* _WHAT THE EXERCISE ASKS_: Make an exact copy of all the entries below, with the pictures left out.

* _Dataset entries_:
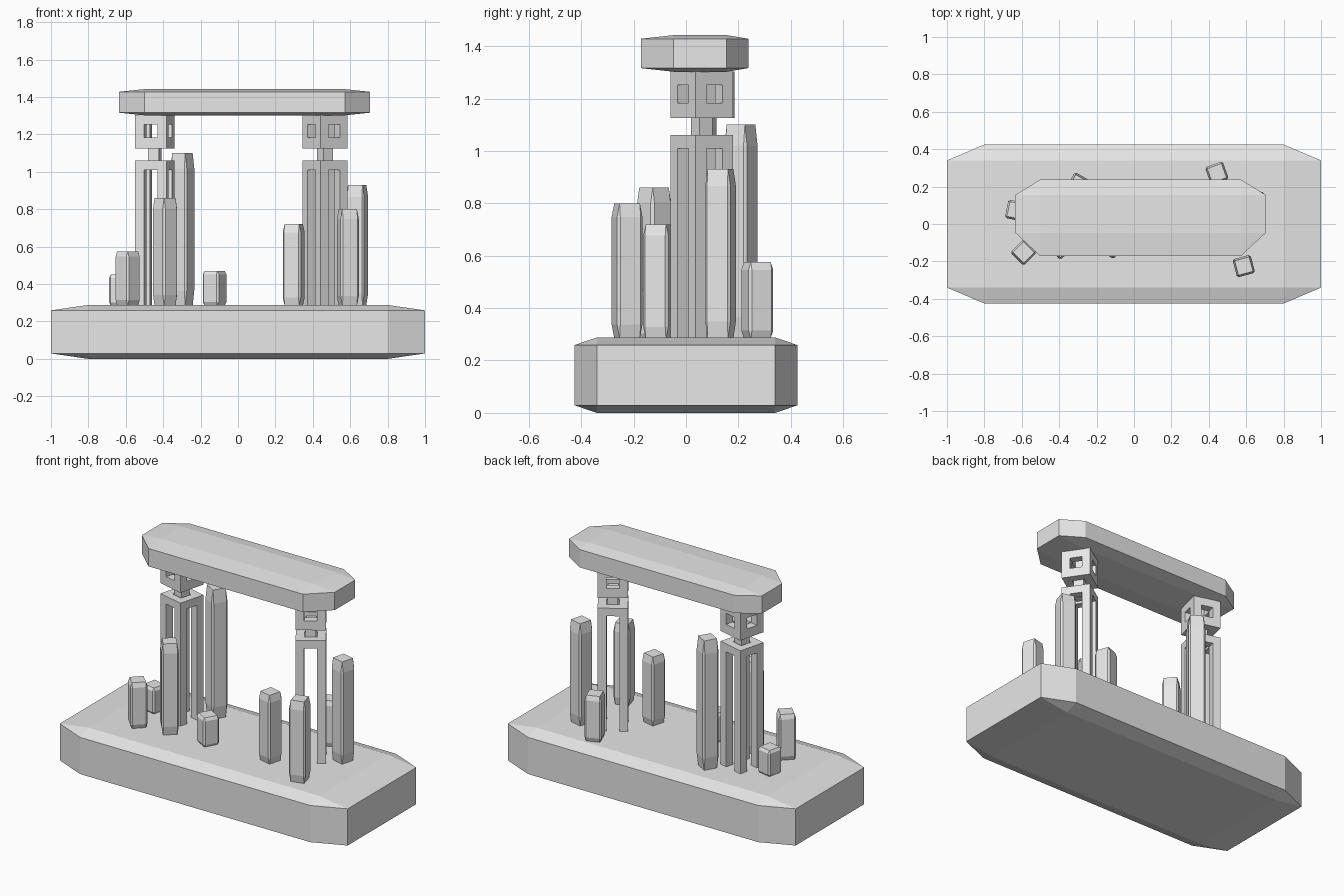
import bpy
import bmesh
from math import radians
from mathutils import Vector

cube = bpy.data.objects.get("Cube")
if cube:
    bpy.data.objects.remove(cube, do_unlink=True)

# Single stone colour
stone = bpy.data.materials.new("grey_stone")
stone.use_nodes = True
stone.diffuse_color = (0.8, 0.8, 0.8, 1)
stone.node_tree.nodes["Principled BSDF"].inputs["Base Color"].default_value = (0.8, 0.8, 0.8, 1)


def finish(name, bm, location, angle=0):
    bmesh.ops.recalc_face_normals(bm, faces=bm.faces)
    mesh = bpy.data.meshes.new(name)
    bm.to_mesh(mesh)
    bm.free()
    mesh.materials.append(stone)
    obj = bpy.data.objects.new(name, mesh)
    obj.location = location
    obj.rotation_euler.z = radians(angle)
    bpy.context.collection.objects.link(obj)
    return obj


def block(name, x, y, z0, z1, size, angle=0, chamfer=0.1):
    """Box whose chamfers are stretched along with it."""
    bm = bmesh.new()
    bmesh.ops.create_cube(bm, size=1)
    if chamfer:
        bmesh.ops.bevel(bm, geom=bm.edges[:], offset=chamfer, segments=1,
                        affect='EDGES', profile=0.5)
    bmesh.ops.scale(bm, vec=(size[0], size[1], z1 - z0), verts=bm.verts)
    return finish(name, bm, (x, y, (z0 + z1) / 2), angle)


def frame(name, x, y, width, hole, levels, angle):
    """Hollow box frame: a cube pierced along all three axes."""
    side = (-width / 2, -hole / 2, hole / 2, width / 2)
    planes = (side, side, levels)
    cells = {(i, j, k) for i in range(3) for j in range(3) for k in range(3)
             if (i, j, k).count(1) < 2}
    bm = bmesh.new()
    for cell in cells:
        for axis in range(3):
            for step in (0, 1):
                beside = list(cell)
                beside[axis] += 2 * step - 1
                if tuple(beside) in cells:
                    continue
                u, v = (axis + 1) % 3, (axis + 2) % 3
                quad = []
                for du, dv in ((0, 0), (1, 0), (1, 1), (0, 1)):
                    p = Vector()
                    p[axis] = planes[axis][cell[axis] + step]
                    p[u] = planes[u][cell[u] + du]
                    p[v] = planes[v][cell[v] + dv]
                    quad.append(bm.verts.new(p))
                bm.faces.new(quad)
    bmesh.ops.remove_doubles(bm, verts=bm.verts, dist=0.0001)
    return finish(name, bm, (x, y, 0), angle)


# Base slab
block("base_slab", 0, 0, 0, 0.288, (2, 0.85))

# Lintel: its front corners are cut deeper than its back ones
lintel = block("lintel", 0.035, 0.033, 1.302, 1.442, (1.34, 0.41))
for vert in lintel.data.vertices:
    if abs(vert.co.y) < 0.19:
        vert.co.y = 0.122 if vert.co.y > 0 else -0.08

# Two open-framed columns, each with a neck and a pierced capital
for side, x, y, angle in (("right", -0.445, 0.08, -14.5), ("left", 0.465, 0.06, 34)):
    frame(side + "_column_shaft", x, y, 0.173, 0.074, (0.23, 0.28, 1.01, 1.06), angle)
    block(side + "_column_neck", x, y, 1.02, 1.16, (0.06, 0.06), angle, 0)
    frame(side + "_column_capital", x, y, 0.173, 0.074, (1.125, 1.183, 1.252, 1.304), angle)

# Standing stones: x, y, top height, turn
stones = (
    (-0.632, 0.072, 0.45, -12),
    (-0.59, -0.152, 0.575, 45),
    (-0.39, -0.122, 0.86, 40),
    (-0.297, 0.21, 1.10, -30),
    (-0.125, -0.12, 0.47, -30),
    (0.298, -0.105, 0.72, -15),
    (0.587, -0.225, 0.80, 15),
    (0.637, 0.132, 0.93, -15),
    (0.443, 0.272, 0.575, 20),
)
for number, (x, y, top, turn) in enumerate(stones, 1):
    block("standing_stone_%d" % number, x, y, 0.285, top, (0.1, 0.1), turn)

* _EXPECTED ANSWER_:
import bpy
import bmesh
from math import radians
from mathutils import Vector

cube = bpy.data.objects.get("Cube")
if cube:
    bpy.data.objects.remove(cube, do_unlink=True)

# Single stone colour
stone = bpy.data.materials.new("grey_stone")
stone.use_nodes = True
stone.diffuse_color = (0.8, 0.8, 0.8, 1)
stone.node_tree.nodes["Principled BSDF"].inputs["Base Color"].default_value = (0.8, 0.8, 0.8, 1)


def finish(name, bm, location, angle=0):
    bmesh.ops.recalc_face_normals(bm, faces=bm.faces)
    mesh = bpy.data.meshes.new(name)
    bm.to_mesh(mesh)
    bm.free()
    mesh.materials.append(stone)
    obj = bpy.data.objects.new(name, mesh)
    obj.location = location
    obj.rotation_euler.z = radians(angle)
    bpy.context.collection.objects.link(obj)
    return obj


def block(name, x, y, z0, z1, size, angle=0, chamfer=0.1):
    """Box whose chamfers are stretched along with it."""
    bm = bmesh.new()
    bmesh.ops.create_cube(bm, size=1)
    if chamfer:
        bmesh.ops.bevel(bm, geom=bm.edges[:], offset=chamfer, segments=1,
                        affect='EDGES', profile=0.5)
    bmesh.ops.scale(bm, vec=(size[0], size[1], z1 - z0), verts=bm.verts)
    return finish(name, bm, (x, y, (z0 + z1) / 2), angle)


def frame(name, x, y, width, hole, levels, angle):
    """Hollow box frame: a cube pierced along all three axes."""
    side = (-width / 2, -hole / 2, hole / 2, width / 2)
    planes = (side, side, levels)
    cells = {(i, j, k) for i in range(3) for j in range(3) for k in range(3)
             if (i, j, k).count(1) < 2}
    bm = bmesh.new()
    for cell in cells:
        for axis in range(3):
            for step in (0, 1):
                beside = list(cell)
                beside[axis] += 2 * step - 1
                if tuple(beside) in cells:
                    continue
                u, v = (axis + 1) % 3, (axis + 2) % 3
                quad = []
                for du, dv in ((0, 0), (1, 0), (1, 1), (0, 1)):
                    p = Vector()
                    p[axis] = planes[axis][cell[axis] + step]
                    p[u] = planes[u][cell[u] + du]
                    p[v] = planes[v][cell[v] + dv]
                    quad.append(bm.verts.new(p))
                bm.faces.new(quad)
    bmesh.ops.remove_doubles(bm, verts=bm.verts, dist=0.0001)
    return finish(name, bm, (x, y, 0), angle)


# Base slab
block("base_slab", 0, 0, 0, 0.288, (2, 0.85))

# Lintel: its front corners are cut deeper than its back ones
lintel = block("lintel", 0.035, 0.033, 1.302, 1.442, (1.34, 0.41))
for vert in lintel.data.vertices:
    if abs(vert.co.y) < 0.19:
        vert.co.y = 0.122 if vert.co.y > 0 else -0.08

# Two open-framed columns, each with a neck and a pierced capital
for side, x, y, angle in (("right", -0.445, 0.08, -14.5), ("left", 0.465, 0.06, 34)):
    frame(side + "_column_shaft", x, y, 0.173, 0.074, (0.23, 0.28, 1.01, 1.06), angle)
    block(side + "_column_neck", x, y, 1.02, 1.16, (0.06, 0.06), angle, 0)
    frame(side + "_column_capital", x, y, 0.173, 0.074, (1.125, 1.183, 1.252, 1.304), angle)

# Standing stones: x, y, top height, turn
stones = (
    (-0.632, 0.072, 0.45, -12),
    (-0.59, -0.152, 0.575, 45),
    (-0.39, -0.122, 0.86, 40),
    (-0.297, 0.21, 1.10, -30),
    (-0.125, -0.12, 0.47, -30),
    (0.298, -0.105, 0.72, -15),
    (0.587, -0.225, 0.80, 15),
    (0.637, 0.132, 0.93, -15),
    (0.443, 0.272, 0.575, 20),
)
for number, (x, y, top, turn) in enumerate(stones, 1):
    block("standing_stone_%d" % number, x, y, 0.285, top, (0.1, 0.1), turn)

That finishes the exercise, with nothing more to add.